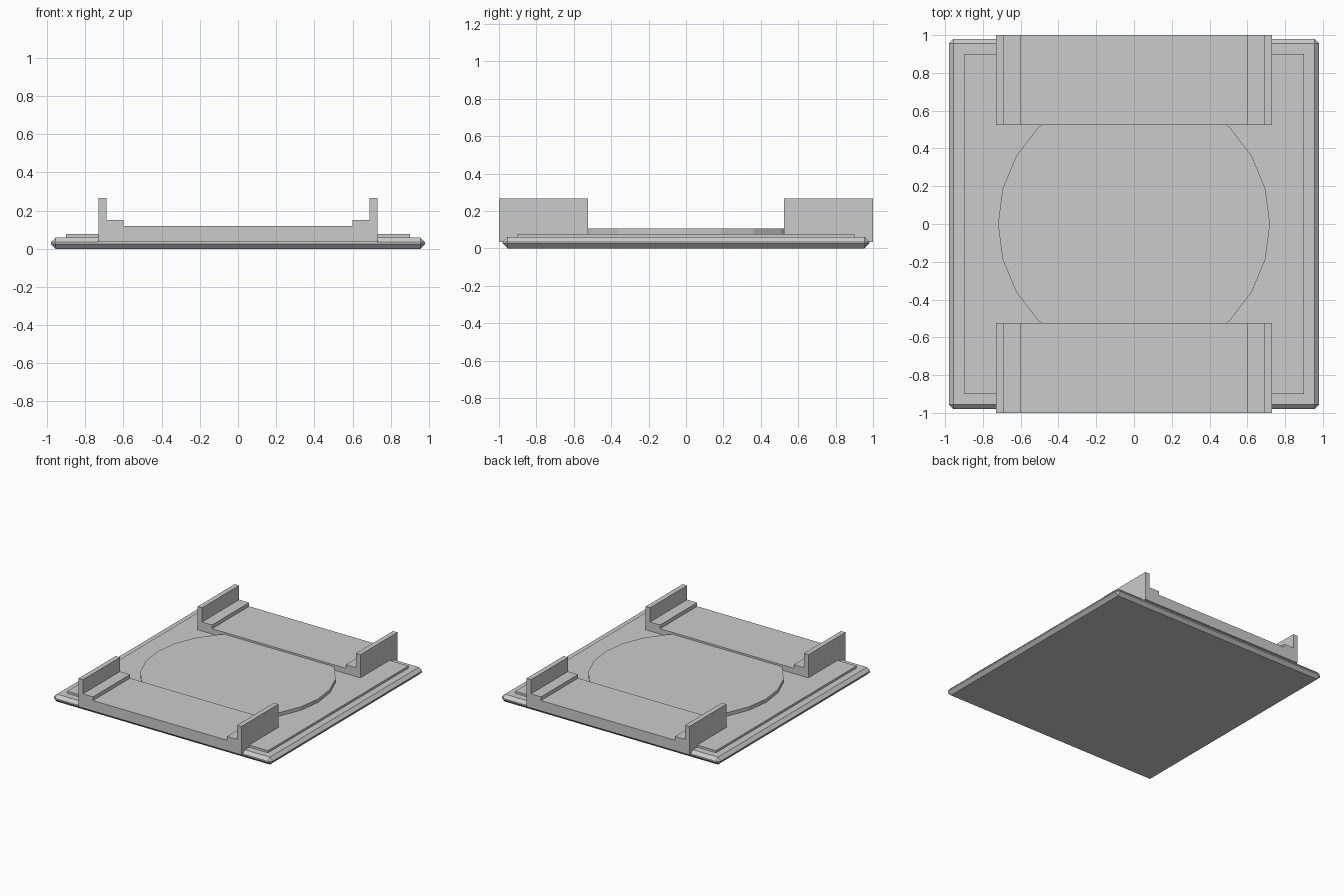
import bpy, bmesh, math

cube = bpy.data.objects.get("Cube")
if cube:
    bpy.data.objects.remove(cube, do_unlink=True)

GREY = (0.6, 0.6, 0.6, 1)
grey = bpy.data.materials.new("light_grey")
grey.use_nodes = True
grey.diffuse_color = GREY
grey.node_tree.nodes["Principled BSDF"].inputs["Base Color"].default_value = GREY


def finish(name, bm):
    bmesh.ops.recalc_face_normals(bm, faces=bm.faces)
    mesh = bpy.data.meshes.new(name)
    bm.to_mesh(mesh)
    bm.free()
    mesh.materials.append(grey)
    obj = bpy.data.objects.new(name, mesh)
    bpy.context.collection.objects.link(obj)
    return obj


def extrude(name, outline, offset):
    """Solid made by sweeping a closed outline along an offset."""
    bm = bmesh.new()
    face = bm.faces.new([bm.verts.new(p) for p in outline])
    new = bmesh.ops.extrude_face_region(bm, geom=[face])["geom"]
    verts = [v for v in new if isinstance(v, bmesh.types.BMVert)]
    bmesh.ops.translate(bm, verts=verts, vec=offset)
    return finish(name, bm)


def square(half, z):
    return [(-half, -half, z), (half, -half, z), (half, half, z), (-half, half, z)]


# Base slab with chamfered edges all round
slab = extrude("base_slab", square(0.98, 0), (0, 0, 0.06))
chamfer = slab.modifiers.new("chamfer", 'BEVEL')
chamfer.width = 0.025
chamfer.segments = 1

# Thin raised panel
extrude("raised_panel", square(0.9, 0.05), (0, 0, 0.027))

# Low round pad in the middle
SIDES = 24
ring = [(0.72 * math.cos(math.tau * i / SIDES), 0.72 * math.sin(math.tau * i / SIDES), 0.06)
        for i in range(SIDES)]
extrude("round_pad", ring, (0, 0, 0.045))

# Stepped channel brackets at front and back
half = [(0.73, 0.035), (0.73, 0.265), (0.69, 0.265), (0.69, 0.15), (0.6, 0.15), (0.6, 0.12)]
profile = half + [(-x, z) for x, z in reversed(half)]
for name, y in (("front_bracket", -1), ("back_bracket", 0.525)):
    extrude(name, [(x, y, z) for x, z in profile], (0, 0.475, 0))
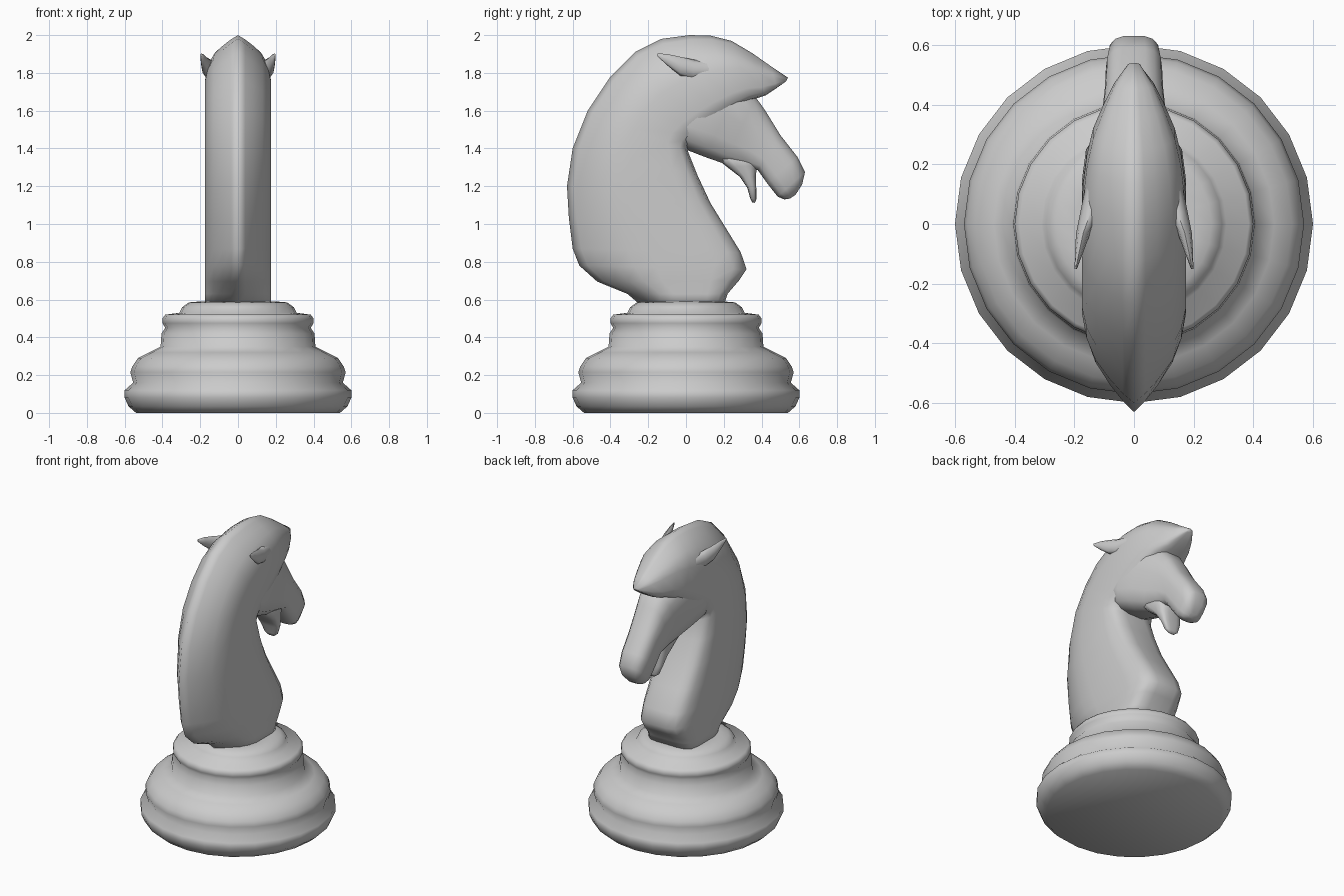
import bpy, bmesh, math
from mathutils import Vector


def finish(name, bm, angle=75):
    bmesh.ops.recalc_face_normals(bm, faces=bm.faces[:])
    me = bpy.data.meshes.new(name)
    bm.to_mesh(me)
    bm.free()
    ob = bpy.data.objects.new(name, me)
    bpy.context.collection.objects.link(ob)
    bpy.ops.object.select_all(action='DESELECT')
    ob.select_set(True)
    bpy.context.view_layer.objects.active = ob
    bpy.ops.object.shade_smooth_by_angle(angle=math.radians(angle))
    return ob


def loft(name, rings, angle=75):
    """Skin a list of closed rings and cap both ends."""
    bm = bmesh.new()
    vr = [[bm.verts.new(p) for p in ring] for ring in rings]
    n = len(vr[0])
    for a, b in zip(vr, vr[1:]):
        for i in range(n):
            j = (i + 1) % n
            bm.faces.new((a[i], a[j], b[j], b[i]))
    bm.faces.new(vr[0])
    bm.faces.new(vr[-1])
    return finish(name, bm, angle)


def slab(name, sections, shape, angle=75):
    """Sections: back y, z, front y, z, half width. Shape: (depth, width) fractions."""
    rings = []
    for by, bz, fy, fz, w in sections:
        b, f = Vector((0, by, bz)), Vector((0, fy, fz))
        right = [b.lerp(f, t) + Vector((w * k, 0, 0)) for t, k in shape]
        left = [Vector((-p.x, p.y, p.z)) for p in reversed(right) if p.x > 1e-6]
        rings.append(right + left)
    return loft(name, rings, angle)


# Turned base
profile = [(0.54, 0), (0.58, 0.035), (0.60, 0.08), (0.60, 0.12), (0.555, 0.16),
           (0.57, 0.215), (0.56, 0.245), (0.53, 0.29), (0.47, 0.32), (0.41, 0.35),
           (0.405, 0.42), (0.385, 0.45), (0.40, 0.475), (0.40, 0.50), (0.385, 0.52),
           (0.31, 0.53), (0.295, 0.56), (0.26, 0.585), (0.20, 0.59)]
SIDES = 24
loft("base", [[(r * math.cos(2 * math.pi * i / SIDES), r * math.sin(2 * math.pi * i / SIDES), z)
               for i in range(SIDES)] for r, z in profile])

# Neck sweeping up and over into the forelock, with a ridged mane
ridged = [(0, 0), (0.05, 0.22), (0.12, 0.46), (0.22, 0.74), (0.33, 0.91), (0.46, 1),
          (0.8, 1), (0.92, 0.92), (0.98, 0.72), (1, 0.4), (1, 0)]
neck = [(-0.24, 0.57, 0.20, 0.57, 0.175), (-0.31, 0.63, 0.22, 0.63, 0.175),
        (-0.47, 0.695, 0.28, 0.70, 0.175), (-0.565, 0.78, 0.32, 0.76, 0.175),
        (-0.60, 0.87, 0.29, 0.85, 0.175), (-0.62, 1.03, 0.21, 0.98, 0.175),
        (-0.63, 1.20, 0.13, 1.11, 0.175), (-0.60, 1.40, 0.06, 1.26, 0.175),
        (-0.52, 1.60, 0.01, 1.385, 0.175), (-0.40, 1.78, 0.01, 1.41, 0.175),
        (-0.27, 1.91, 0.04, 1.44, 0.175), (-0.13, 1.98, 0.10, 1.49, 0.175),
        (0.02, 2.00, 0.17, 1.55, 0.17), (0.13, 1.997, 0.26, 1.61, 0.158),
        (0.24, 1.97, 0.34, 1.655, 0.137), (0.35, 1.905, 0.42, 1.68, 0.10),
        (0.45, 1.835, 0.48, 1.72, 0.065), (0.54, 1.775, 0.53, 1.755, 0.02)]
slab("neck_and_forelock", neck, ridged, 110)

# Head and muzzle
rounded = [(0, 0), (0, 0.4), (0.06, 0.72), (0.2, 0.95), (0.4, 1), (0.7, 1),
           (0.88, 0.9), (0.97, 0.6), (1, 0.3), (1, 0)]
head = [(-0.12, 1.75, -0.06, 1.44, 0.165), (0.12, 1.78, 0.01, 1.39, 0.17),
        (0.28, 1.74, 0.10, 1.355, 0.15), (0.37, 1.67, 0.20, 1.32, 0.122),
        (0.42, 1.60, 0.30, 1.30, 0.107), (0.50, 1.47, 0.38, 1.285, 0.098),
        (0.59, 1.355, 0.43, 1.215, 0.094), (0.63, 1.275, 0.485, 1.145, 0.085),
        (0.615, 1.21, 0.52, 1.13, 0.065), (0.58, 1.155, 0.55, 1.135, 0.03)]
slab("head", head, rounded, 110)

# Lower jaw
jaw = [(0.37, 1.40, 0.12, 1.38, 0.10), (0.375, 1.31, 0.22, 1.30, 0.088),
       (0.37, 1.25, 0.285, 1.25, 0.078), (0.372, 1.19, 0.325, 1.19, 0.066),
       (0.372, 1.13, 0.34, 1.135, 0.045), (0.365, 1.112, 0.35, 1.115, 0.02)]
slab("lower_jaw", jaw, rounded, 110)

# Swept-back ears
ear = [(0.11, 0.16, 1.81, 0.045, 0.05), (0.145, 0.04, 1.815, 0.035, 0.055),
       (0.17, -0.03, 1.835, 0.024, 0.05), (0.185, -0.10, 1.87, 0.013, 0.03),
       (0.195, -0.15, 1.895, 0.004, 0.008)]
for side, name in ((1, "ear_right"), (-1, "ear_left")):
    loft(name, [[(side * (x + rx * math.cos(a)), y, z + rz * math.sin(a))
                 for a in (k * math.pi / 4 for k in range(8))] for x, y, z, rx, rz in ear])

=====

Work instruction – Only the pictures are to be omitted; restate everything else above exactly.

Worked solution –
import bpy, bmesh, math

cube = bpy.data.objects.get("Cube")
if cube:
    bpy.data.objects.remove(cube, do_unlink=True)

GREY = (0.6, 0.6, 0.6, 1)
grey = bpy.data.materials.new("light_grey")
grey.use_nodes = True
grey.diffuse_color = GREY
grey.node_tree.nodes["Principled BSDF"].inputs["Base Color"].default_value = GREY


def finish(name, bm):
    bmesh.ops.recalc_face_normals(bm, faces=bm.faces)
    mesh = bpy.data.meshes.new(name)
    bm.to_mesh(mesh)
    bm.free()
    mesh.materials.append(grey)
    obj = bpy.data.objects.new(name, mesh)
    bpy.context.collection.objects.link(obj)
    return obj


def extrude(name, outline, offset):
    """Solid made by sweeping a closed outline along an offset."""
    bm = bmesh.new()
    face = bm.faces.new([bm.verts.new(p) for p in outline])
    new = bmesh.ops.extrude_face_region(bm, geom=[face])["geom"]
    verts = [v for v in new if isinstance(v, bmesh.types.BMVert)]
    bmesh.ops.translate(bm, verts=verts, vec=offset)
    return finish(name, bm)


def square(half, z):
    return [(-half, -half, z), (half, -half, z), (half, half, z), (-half, half, z)]


# Base slab with chamfered edges all round
slab = extrude("base_slab", square(0.98, 0), (0, 0, 0.06))
chamfer = slab.modifiers.new("chamfer", 'BEVEL')
chamfer.width = 0.025
chamfer.segments = 1

# Thin raised panel
extrude("raised_panel", square(0.9, 0.05), (0, 0, 0.027))

# Low round pad in the middle
SIDES = 24
ring = [(0.72 * math.cos(math.tau * i / SIDES), 0.72 * math.sin(math.tau * i / SIDES), 0.06)
        for i in range(SIDES)]
extrude("round_pad", ring, (0, 0, 0.045))

# Stepped channel brackets at front and back
half = [(0.73, 0.035), (0.73, 0.265), (0.69, 0.265), (0.69, 0.15), (0.6, 0.15), (0.6, 0.12)]
profile = half + [(-x, z) for x, z in reversed(half)]
for name, y in (("front_bracket", -1), ("back_bracket", 0.525)):
    extrude(name, [(x, y, z) for x, z in profile], (0, 0.475, 0))
import bpy, bmesh, math
from mathutils import Vector


def finish(name, bm, angle=75):
    bmesh.ops.recalc_face_normals(bm, faces=bm.faces[:])
    me = bpy.data.meshes.new(name)
    bm.to_mesh(me)
    bm.free()
    ob = bpy.data.objects.new(name, me)
    bpy.context.collection.objects.link(ob)
    bpy.ops.object.select_all(action='DESELECT')
    ob.select_set(True)
    bpy.context.view_layer.objects.active = ob
    bpy.ops.object.shade_smooth_by_angle(angle=math.radians(angle))
    return ob


def loft(name, rings, angle=75):
    """Skin a list of closed rings and cap both ends."""
    bm = bmesh.new()
    vr = [[bm.verts.new(p) for p in ring] for ring in rings]
    n = len(vr[0])
    for a, b in zip(vr, vr[1:]):
        for i in range(n):
            j = (i + 1) % n
            bm.faces.new((a[i], a[j], b[j], b[i]))
    bm.faces.new(vr[0])
    bm.faces.new(vr[-1])
    return finish(name, bm, angle)


def slab(name, sections, shape, angle=75):
    """Sections: back y, z, front y, z, half width. Shape: (depth, width) fractions."""
    rings = []
    for by, bz, fy, fz, w in sections:
        b, f = Vector((0, by, bz)), Vector((0, fy, fz))
        right = [b.lerp(f, t) + Vector((w * k, 0, 0)) for t, k in shape]
        left = [Vector((-p.x, p.y, p.z)) for p in reversed(right) if p.x > 1e-6]
        rings.append(right + left)
    return loft(name, rings, angle)


# Turned base
profile = [(0.54, 0), (0.58, 0.035), (0.60, 0.08), (0.60, 0.12), (0.555, 0.16),
           (0.57, 0.215), (0.56, 0.245), (0.53, 0.29), (0.47, 0.32), (0.41, 0.35),
           (0.405, 0.42), (0.385, 0.45), (0.40, 0.475), (0.40, 0.50), (0.385, 0.52),
           (0.31, 0.53), (0.295, 0.56), (0.26, 0.585), (0.20, 0.59)]
SIDES = 24
loft("base", [[(r * math.cos(2 * math.pi * i / SIDES), r * math.sin(2 * math.pi * i / SIDES), z)
               for i in range(SIDES)] for r, z in profile])

# Neck sweeping up and over into the forelock, with a ridged mane
ridged = [(0, 0), (0.05, 0.22), (0.12, 0.46), (0.22, 0.74), (0.33, 0.91), (0.46, 1),
          (0.8, 1), (0.92, 0.92), (0.98, 0.72), (1, 0.4), (1, 0)]
neck = [(-0.24, 0.57, 0.20, 0.57, 0.175), (-0.31, 0.63, 0.22, 0.63, 0.175),
        (-0.47, 0.695, 0.28, 0.70, 0.175), (-0.565, 0.78, 0.32, 0.76, 0.175),
        (-0.60, 0.87, 0.29, 0.85, 0.175), (-0.62, 1.03, 0.21, 0.98, 0.175),
        (-0.63, 1.20, 0.13, 1.11, 0.175), (-0.60, 1.40, 0.06, 1.26, 0.175),
        (-0.52, 1.60, 0.01, 1.385, 0.175), (-0.40, 1.78, 0.01, 1.41, 0.175),
        (-0.27, 1.91, 0.04, 1.44, 0.175), (-0.13, 1.98, 0.10, 1.49, 0.175),
        (0.02, 2.00, 0.17, 1.55, 0.17), (0.13, 1.997, 0.26, 1.61, 0.158),
        (0.24, 1.97, 0.34, 1.655, 0.137), (0.35, 1.905, 0.42, 1.68, 0.10),
        (0.45, 1.835, 0.48, 1.72, 0.065), (0.54, 1.775, 0.53, 1.755, 0.02)]
slab("neck_and_forelock", neck, ridged, 110)

# Head and muzzle
rounded = [(0, 0), (0, 0.4), (0.06, 0.72), (0.2, 0.95), (0.4, 1), (0.7, 1),
           (0.88, 0.9), (0.97, 0.6), (1, 0.3), (1, 0)]
head = [(-0.12, 1.75, -0.06, 1.44, 0.165), (0.12, 1.78, 0.01, 1.39, 0.17),
        (0.28, 1.74, 0.10, 1.355, 0.15), (0.37, 1.67, 0.20, 1.32, 0.122),
        (0.42, 1.60, 0.30, 1.30, 0.107), (0.50, 1.47, 0.38, 1.285, 0.098),
        (0.59, 1.355, 0.43, 1.215, 0.094), (0.63, 1.275, 0.485, 1.145, 0.085),
        (0.615, 1.21, 0.52, 1.13, 0.065), (0.58, 1.155, 0.55, 1.135, 0.03)]
slab("head", head, rounded, 110)

# Lower jaw
jaw = [(0.37, 1.40, 0.12, 1.38, 0.10), (0.375, 1.31, 0.22, 1.30, 0.088),
       (0.37, 1.25, 0.285, 1.25, 0.078), (0.372, 1.19, 0.325, 1.19, 0.066),
       (0.372, 1.13, 0.34, 1.135, 0.045), (0.365, 1.112, 0.35, 1.115, 0.02)]
slab("lower_jaw", jaw, rounded, 110)

# Swept-back ears
ear = [(0.11, 0.16, 1.81, 0.045, 0.05), (0.145, 0.04, 1.815, 0.035, 0.055),
       (0.17, -0.03, 1.835, 0.024, 0.05), (0.185, -0.10, 1.87, 0.013, 0.03),
       (0.195, -0.15, 1.895, 0.004, 0.008)]
for side, name in ((1, "ear_right"), (-1, "ear_left")):
    loft(name, [[(side * (x + rx * math.cos(a)), y, z + rz * math.sin(a))
                 for a in (k * math.pi / 4 for k in range(8))] for x, y, z, rx, rz in ear])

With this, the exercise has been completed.